*** Opening DATASET CONTENT ***

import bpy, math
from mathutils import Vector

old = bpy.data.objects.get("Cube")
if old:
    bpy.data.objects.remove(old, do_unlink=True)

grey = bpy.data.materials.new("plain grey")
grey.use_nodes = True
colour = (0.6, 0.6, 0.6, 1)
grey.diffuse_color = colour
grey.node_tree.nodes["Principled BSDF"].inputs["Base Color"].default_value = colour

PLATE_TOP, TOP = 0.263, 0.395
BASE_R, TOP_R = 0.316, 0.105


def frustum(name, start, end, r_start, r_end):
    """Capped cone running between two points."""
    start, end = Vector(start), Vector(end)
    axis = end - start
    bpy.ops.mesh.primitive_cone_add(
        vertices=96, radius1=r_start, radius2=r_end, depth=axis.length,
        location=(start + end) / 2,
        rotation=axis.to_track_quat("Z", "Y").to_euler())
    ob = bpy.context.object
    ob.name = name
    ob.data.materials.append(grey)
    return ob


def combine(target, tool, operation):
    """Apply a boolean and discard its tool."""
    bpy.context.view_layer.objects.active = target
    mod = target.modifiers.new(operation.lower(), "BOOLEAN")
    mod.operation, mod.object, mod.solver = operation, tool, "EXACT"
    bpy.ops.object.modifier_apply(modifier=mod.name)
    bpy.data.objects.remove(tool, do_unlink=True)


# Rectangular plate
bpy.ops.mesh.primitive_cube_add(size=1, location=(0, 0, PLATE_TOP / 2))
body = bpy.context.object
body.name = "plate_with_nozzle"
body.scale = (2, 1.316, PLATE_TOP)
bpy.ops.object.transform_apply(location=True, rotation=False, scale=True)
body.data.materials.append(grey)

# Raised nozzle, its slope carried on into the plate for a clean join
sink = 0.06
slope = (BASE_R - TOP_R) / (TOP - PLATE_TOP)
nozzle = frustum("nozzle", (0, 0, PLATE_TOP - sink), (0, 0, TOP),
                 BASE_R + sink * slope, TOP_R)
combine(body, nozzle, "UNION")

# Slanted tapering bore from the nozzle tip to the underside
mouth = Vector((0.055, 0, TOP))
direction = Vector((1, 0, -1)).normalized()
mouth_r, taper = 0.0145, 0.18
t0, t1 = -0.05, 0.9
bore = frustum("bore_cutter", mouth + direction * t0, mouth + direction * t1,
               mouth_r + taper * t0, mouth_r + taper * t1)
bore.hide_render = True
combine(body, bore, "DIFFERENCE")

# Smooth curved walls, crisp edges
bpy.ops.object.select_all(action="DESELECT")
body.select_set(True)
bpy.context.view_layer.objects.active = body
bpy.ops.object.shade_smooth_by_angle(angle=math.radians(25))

*** Closing DATASET CONTENT ***
*** Opening DATASET CONTENT ***

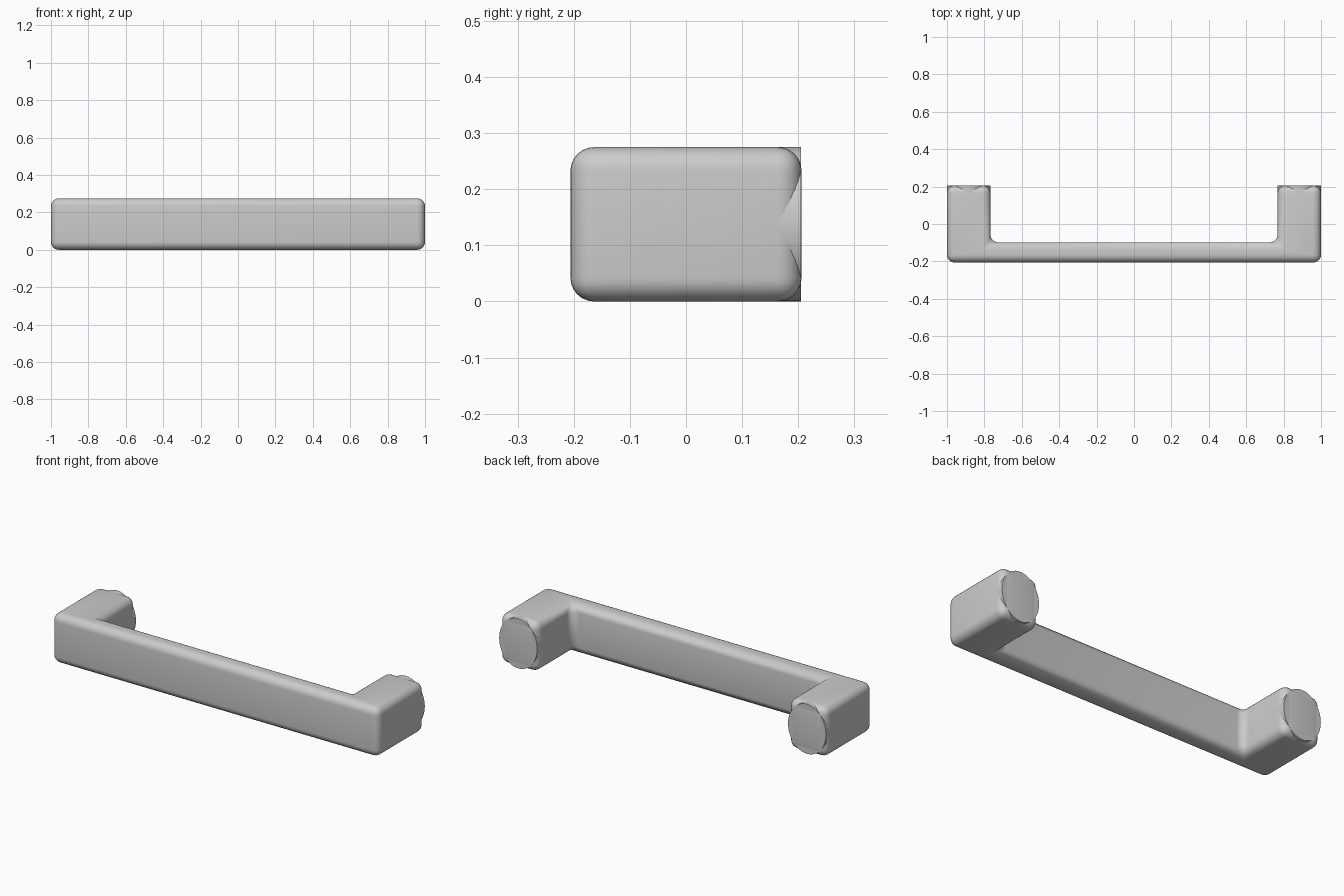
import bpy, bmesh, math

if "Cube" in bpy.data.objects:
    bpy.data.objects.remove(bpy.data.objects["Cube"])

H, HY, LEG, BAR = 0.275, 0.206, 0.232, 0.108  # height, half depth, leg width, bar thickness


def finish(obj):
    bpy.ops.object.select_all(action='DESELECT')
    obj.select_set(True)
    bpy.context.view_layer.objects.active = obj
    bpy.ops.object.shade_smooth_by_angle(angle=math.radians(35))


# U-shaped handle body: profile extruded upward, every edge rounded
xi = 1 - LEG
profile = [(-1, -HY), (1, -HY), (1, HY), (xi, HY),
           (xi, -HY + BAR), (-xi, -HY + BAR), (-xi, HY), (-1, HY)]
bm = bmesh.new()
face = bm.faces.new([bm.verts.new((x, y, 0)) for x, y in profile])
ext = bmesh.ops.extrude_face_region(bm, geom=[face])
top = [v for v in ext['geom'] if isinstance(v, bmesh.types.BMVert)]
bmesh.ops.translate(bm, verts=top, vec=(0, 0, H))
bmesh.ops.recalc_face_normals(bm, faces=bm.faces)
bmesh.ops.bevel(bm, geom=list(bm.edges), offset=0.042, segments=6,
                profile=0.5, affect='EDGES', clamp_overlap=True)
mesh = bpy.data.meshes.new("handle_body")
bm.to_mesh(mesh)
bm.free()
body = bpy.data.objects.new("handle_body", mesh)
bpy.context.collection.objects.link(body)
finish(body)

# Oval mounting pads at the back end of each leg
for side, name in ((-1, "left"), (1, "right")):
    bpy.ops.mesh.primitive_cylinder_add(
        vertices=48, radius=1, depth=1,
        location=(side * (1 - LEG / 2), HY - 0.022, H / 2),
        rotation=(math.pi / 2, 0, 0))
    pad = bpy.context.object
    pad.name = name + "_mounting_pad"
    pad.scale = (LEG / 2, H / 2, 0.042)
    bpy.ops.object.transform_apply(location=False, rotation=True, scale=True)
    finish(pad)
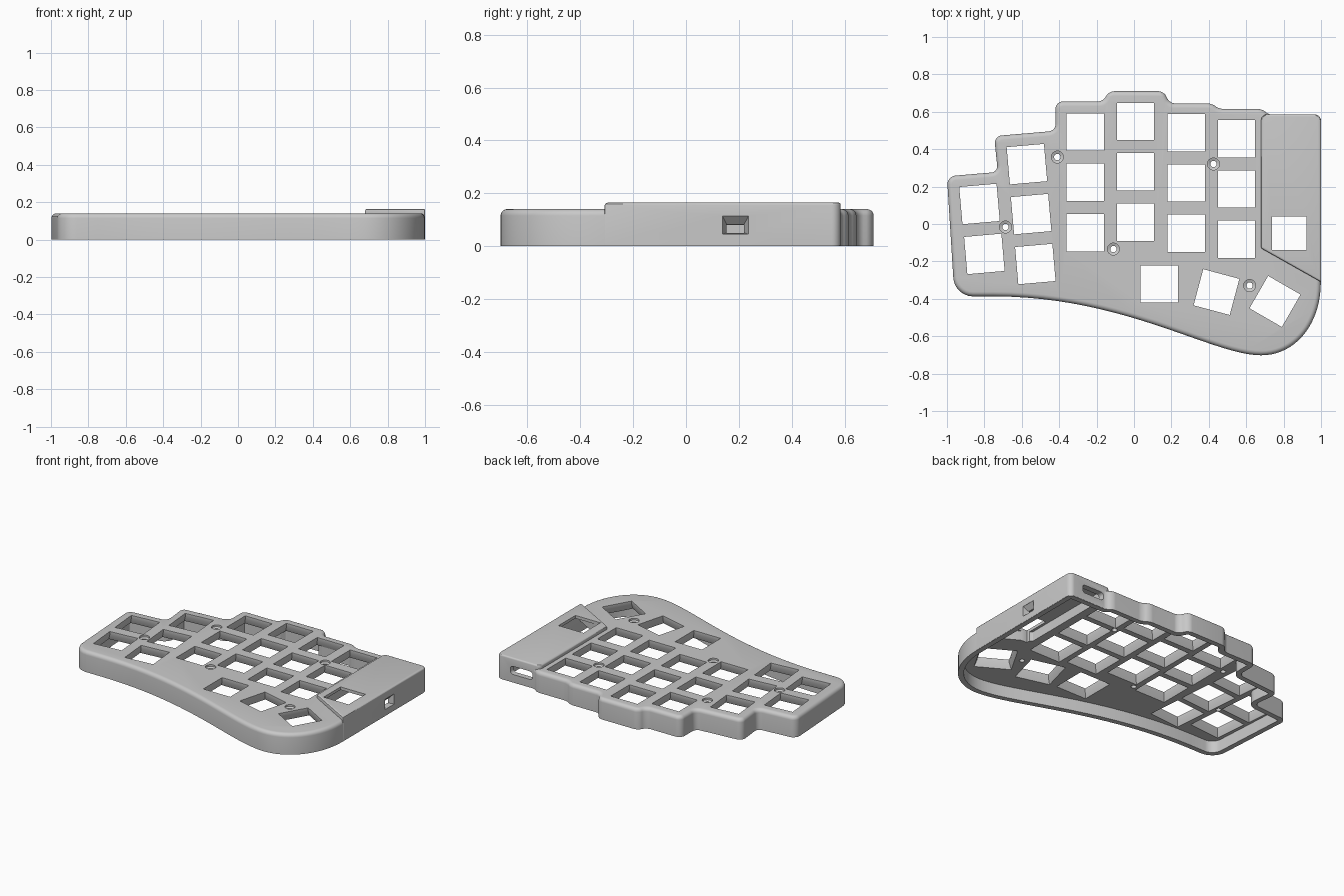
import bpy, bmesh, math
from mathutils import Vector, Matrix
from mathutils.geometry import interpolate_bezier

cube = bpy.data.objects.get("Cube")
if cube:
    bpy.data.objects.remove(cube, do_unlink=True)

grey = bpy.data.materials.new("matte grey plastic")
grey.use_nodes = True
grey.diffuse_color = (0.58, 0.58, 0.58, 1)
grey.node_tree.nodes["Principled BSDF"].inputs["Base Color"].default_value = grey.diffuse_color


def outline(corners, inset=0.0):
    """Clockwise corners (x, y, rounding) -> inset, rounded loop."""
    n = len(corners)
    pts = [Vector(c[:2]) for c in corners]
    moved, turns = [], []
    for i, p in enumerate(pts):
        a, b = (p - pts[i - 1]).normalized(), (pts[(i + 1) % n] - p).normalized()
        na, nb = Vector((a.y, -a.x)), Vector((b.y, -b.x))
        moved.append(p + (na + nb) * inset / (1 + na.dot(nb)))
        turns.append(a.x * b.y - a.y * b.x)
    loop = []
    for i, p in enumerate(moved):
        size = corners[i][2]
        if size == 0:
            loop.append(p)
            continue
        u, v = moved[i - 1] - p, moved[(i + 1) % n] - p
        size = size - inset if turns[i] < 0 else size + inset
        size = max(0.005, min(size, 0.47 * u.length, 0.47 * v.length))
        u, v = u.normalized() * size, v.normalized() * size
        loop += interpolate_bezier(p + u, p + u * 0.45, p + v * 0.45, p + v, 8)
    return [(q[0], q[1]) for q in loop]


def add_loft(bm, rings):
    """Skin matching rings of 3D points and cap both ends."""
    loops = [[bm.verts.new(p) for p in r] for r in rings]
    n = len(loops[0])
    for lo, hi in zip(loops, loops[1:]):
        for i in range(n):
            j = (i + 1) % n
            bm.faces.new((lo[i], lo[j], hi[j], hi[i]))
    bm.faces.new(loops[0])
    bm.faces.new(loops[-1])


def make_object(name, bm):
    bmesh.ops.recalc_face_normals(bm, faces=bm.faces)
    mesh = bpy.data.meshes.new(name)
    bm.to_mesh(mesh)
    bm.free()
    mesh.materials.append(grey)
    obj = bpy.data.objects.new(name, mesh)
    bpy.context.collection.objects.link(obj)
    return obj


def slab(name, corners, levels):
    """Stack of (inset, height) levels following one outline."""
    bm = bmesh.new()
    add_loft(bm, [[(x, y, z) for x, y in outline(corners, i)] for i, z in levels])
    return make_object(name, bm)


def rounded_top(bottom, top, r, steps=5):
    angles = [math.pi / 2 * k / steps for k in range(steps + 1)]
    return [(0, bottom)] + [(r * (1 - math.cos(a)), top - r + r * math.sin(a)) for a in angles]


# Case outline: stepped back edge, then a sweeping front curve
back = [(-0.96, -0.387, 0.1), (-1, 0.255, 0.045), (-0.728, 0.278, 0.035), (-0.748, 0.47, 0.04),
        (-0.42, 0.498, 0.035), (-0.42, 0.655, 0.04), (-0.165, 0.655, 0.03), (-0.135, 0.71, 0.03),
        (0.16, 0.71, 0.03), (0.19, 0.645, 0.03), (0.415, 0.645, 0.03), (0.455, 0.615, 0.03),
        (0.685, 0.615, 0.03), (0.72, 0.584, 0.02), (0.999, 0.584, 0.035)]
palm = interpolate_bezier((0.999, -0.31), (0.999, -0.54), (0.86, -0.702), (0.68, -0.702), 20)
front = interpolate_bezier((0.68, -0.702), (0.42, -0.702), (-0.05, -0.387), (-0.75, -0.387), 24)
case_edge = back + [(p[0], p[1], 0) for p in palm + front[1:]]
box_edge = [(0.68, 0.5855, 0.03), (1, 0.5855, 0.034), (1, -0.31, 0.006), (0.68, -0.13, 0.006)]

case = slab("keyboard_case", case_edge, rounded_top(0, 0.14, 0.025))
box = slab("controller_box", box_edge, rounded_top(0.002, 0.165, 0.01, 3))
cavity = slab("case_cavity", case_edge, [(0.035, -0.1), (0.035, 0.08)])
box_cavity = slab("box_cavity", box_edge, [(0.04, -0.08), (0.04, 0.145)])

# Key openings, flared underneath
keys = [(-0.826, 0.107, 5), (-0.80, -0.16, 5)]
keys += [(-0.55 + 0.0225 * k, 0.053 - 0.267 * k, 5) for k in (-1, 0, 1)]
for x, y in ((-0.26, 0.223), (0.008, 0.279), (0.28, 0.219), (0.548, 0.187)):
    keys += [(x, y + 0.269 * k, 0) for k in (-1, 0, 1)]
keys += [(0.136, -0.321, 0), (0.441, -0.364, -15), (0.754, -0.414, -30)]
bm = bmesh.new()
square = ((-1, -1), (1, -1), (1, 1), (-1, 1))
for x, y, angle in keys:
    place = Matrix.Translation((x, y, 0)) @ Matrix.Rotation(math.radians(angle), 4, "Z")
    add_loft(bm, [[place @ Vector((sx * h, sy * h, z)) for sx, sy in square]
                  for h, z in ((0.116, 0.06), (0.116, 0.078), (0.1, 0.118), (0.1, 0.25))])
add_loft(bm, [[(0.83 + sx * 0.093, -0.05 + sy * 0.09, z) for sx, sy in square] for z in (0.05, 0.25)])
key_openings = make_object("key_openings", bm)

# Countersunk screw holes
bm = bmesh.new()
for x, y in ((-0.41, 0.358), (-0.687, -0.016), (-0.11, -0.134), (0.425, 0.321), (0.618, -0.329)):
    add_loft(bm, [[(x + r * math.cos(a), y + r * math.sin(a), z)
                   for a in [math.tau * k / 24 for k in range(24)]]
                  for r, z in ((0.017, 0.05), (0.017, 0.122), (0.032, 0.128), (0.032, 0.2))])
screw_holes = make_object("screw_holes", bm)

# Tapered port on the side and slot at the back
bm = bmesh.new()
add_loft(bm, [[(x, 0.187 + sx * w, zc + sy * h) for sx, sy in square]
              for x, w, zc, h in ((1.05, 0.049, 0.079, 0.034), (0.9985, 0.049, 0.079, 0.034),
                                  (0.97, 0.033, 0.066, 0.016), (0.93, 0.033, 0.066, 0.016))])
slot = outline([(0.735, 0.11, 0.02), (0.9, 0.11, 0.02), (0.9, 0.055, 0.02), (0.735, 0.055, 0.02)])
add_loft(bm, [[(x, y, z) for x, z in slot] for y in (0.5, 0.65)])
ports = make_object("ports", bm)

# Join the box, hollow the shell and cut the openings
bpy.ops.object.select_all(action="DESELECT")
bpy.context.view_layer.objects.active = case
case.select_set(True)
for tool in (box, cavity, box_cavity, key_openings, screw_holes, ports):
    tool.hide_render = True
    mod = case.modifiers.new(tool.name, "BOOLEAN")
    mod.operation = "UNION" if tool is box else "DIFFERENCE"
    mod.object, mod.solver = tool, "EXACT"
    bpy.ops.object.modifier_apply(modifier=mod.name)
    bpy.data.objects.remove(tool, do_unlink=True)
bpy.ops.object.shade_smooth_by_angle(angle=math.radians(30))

*** Closing DATASET CONTENT ***
*** Opening DATASET CONTENT ***

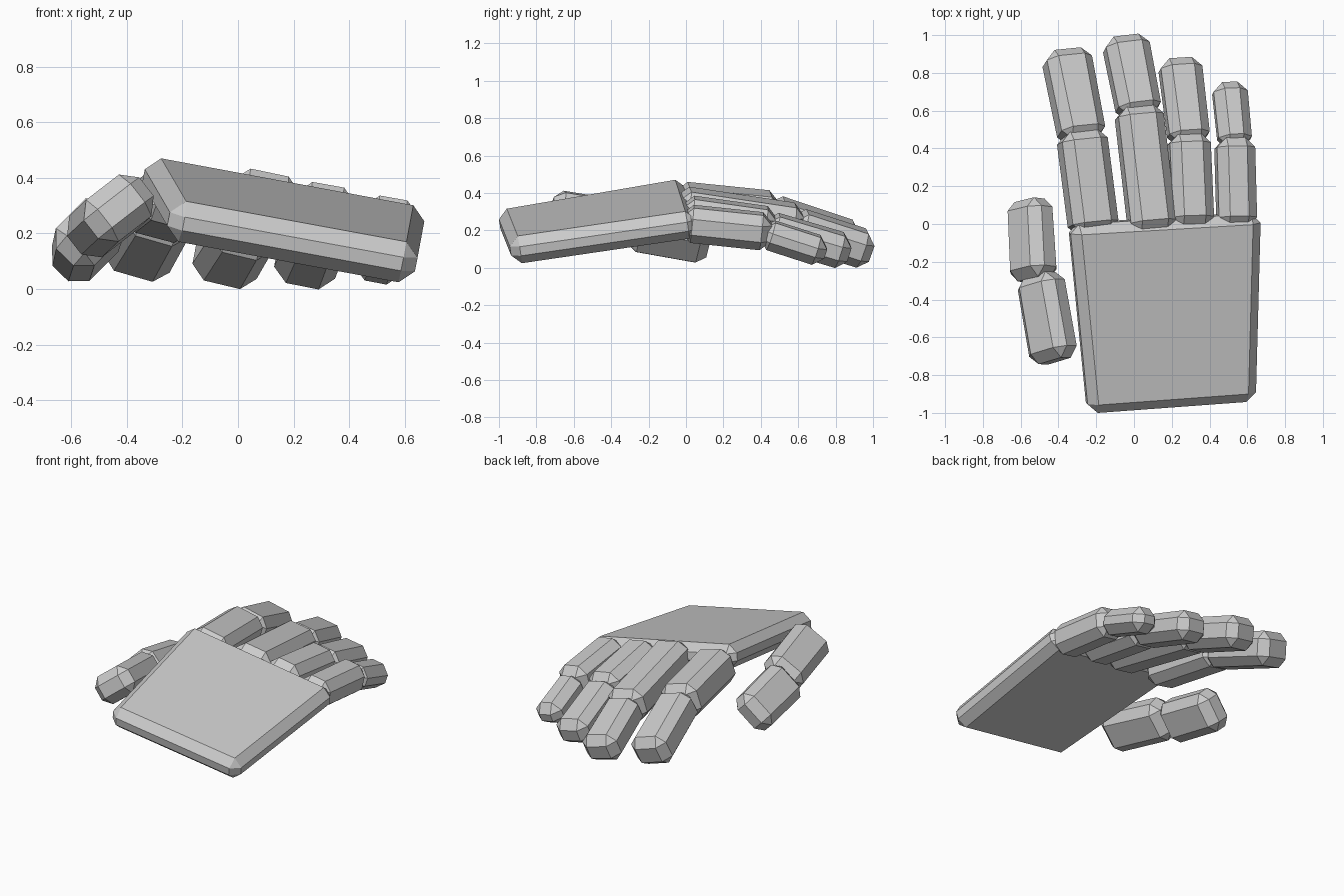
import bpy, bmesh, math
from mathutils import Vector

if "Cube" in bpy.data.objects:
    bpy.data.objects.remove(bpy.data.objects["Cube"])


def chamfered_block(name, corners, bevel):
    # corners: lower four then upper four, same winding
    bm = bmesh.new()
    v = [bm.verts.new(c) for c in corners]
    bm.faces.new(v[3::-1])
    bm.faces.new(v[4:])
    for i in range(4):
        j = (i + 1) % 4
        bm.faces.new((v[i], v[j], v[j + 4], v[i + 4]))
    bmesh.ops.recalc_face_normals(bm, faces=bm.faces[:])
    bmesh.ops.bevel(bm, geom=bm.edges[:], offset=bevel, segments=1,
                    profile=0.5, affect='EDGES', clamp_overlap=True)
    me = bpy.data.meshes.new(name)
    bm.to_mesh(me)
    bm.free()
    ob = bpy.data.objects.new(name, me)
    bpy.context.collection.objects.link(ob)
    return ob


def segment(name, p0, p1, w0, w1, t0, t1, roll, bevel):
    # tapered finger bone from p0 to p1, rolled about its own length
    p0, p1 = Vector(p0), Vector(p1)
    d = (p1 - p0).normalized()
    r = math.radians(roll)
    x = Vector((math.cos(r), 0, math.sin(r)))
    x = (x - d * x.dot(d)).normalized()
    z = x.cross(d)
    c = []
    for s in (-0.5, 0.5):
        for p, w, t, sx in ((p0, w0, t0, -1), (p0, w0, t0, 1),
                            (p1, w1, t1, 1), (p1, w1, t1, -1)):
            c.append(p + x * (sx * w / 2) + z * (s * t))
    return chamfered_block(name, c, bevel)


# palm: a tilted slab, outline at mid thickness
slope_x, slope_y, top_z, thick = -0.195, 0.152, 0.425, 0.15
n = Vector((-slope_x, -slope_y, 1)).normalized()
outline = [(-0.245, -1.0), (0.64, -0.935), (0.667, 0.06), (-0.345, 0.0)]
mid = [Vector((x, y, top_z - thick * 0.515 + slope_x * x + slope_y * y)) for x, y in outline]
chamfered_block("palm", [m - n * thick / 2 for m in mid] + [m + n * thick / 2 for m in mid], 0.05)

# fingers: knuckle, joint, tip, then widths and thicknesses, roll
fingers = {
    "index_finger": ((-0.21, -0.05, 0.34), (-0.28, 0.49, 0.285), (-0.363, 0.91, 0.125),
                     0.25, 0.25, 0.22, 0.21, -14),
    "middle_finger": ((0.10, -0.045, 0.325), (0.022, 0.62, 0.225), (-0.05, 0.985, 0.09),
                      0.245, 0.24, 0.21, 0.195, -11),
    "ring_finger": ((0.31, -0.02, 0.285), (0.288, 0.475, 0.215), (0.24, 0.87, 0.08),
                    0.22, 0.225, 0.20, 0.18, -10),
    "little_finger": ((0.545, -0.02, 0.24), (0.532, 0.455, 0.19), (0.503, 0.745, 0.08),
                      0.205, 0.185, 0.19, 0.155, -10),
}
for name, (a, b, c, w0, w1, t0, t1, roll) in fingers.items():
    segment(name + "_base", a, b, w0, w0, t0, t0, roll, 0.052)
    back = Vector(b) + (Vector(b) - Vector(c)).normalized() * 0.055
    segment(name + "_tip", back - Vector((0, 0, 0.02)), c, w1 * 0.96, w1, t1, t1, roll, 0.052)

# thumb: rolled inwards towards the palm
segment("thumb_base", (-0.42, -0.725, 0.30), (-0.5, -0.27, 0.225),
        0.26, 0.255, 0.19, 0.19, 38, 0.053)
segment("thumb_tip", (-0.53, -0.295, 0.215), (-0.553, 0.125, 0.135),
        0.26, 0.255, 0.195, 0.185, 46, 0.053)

*** Closing DATASET CONTENT ***

◆ TO DO: Using the listing above, repeat word for word each line from the one with "bmesh.ops.translate(bm, verts=top, vec=(0, 0, H))" down to the one with "n = len(corners)", both included. Omit all pictures.

◆ ANSWER TO THIS EXERCISE:
bmesh.ops.translate(bm, verts=top, vec=(0, 0, H))
bmesh.ops.recalc_face_normals(bm, faces=bm.faces)
bmesh.ops.bevel(bm, geom=list(bm.edges), offset=0.042, segments=6,
                profile=0.5, affect='EDGES', clamp_overlap=True)
mesh = bpy.data.meshes.new("handle_body")
bm.to_mesh(mesh)
bm.free()
body = bpy.data.objects.new("handle_body", mesh)
bpy.context.collection.objects.link(body)
finish(body)

# Oval mounting pads at the back end of each leg
for side, name in ((-1, "left"), (1, "right")):
    bpy.ops.mesh.primitive_cylinder_add(
        vertices=48, radius=1, depth=1,
        location=(side * (1 - LEG / 2), HY - 0.022, H / 2),
        rotation=(math.pi / 2, 0, 0))
    pad = bpy.context.object
    pad.name = name + "_mounting_pad"
    pad.scale = (LEG / 2, H / 2, 0.042)
    bpy.ops.object.transform_apply(location=False, rotation=True, scale=True)
    finish(pad)
import bpy, bmesh, math
from mathutils import Vector, Matrix
from mathutils.geometry import interpolate_bezier

cube = bpy.data.objects.get("Cube")
if cube:
    bpy.data.objects.remove(cube, do_unlink=True)

grey = bpy.data.materials.new("matte grey plastic")
grey.use_nodes = True
grey.diffuse_color = (0.58, 0.58, 0.58, 1)
grey.node_tree.nodes["Principled BSDF"].inputs["Base Color"].default_value = grey.diffuse_color


def outline(corners, inset=0.0):
    """Clockwise corners (x, y, rounding) -> inset, rounded loop."""
    n = len(corners)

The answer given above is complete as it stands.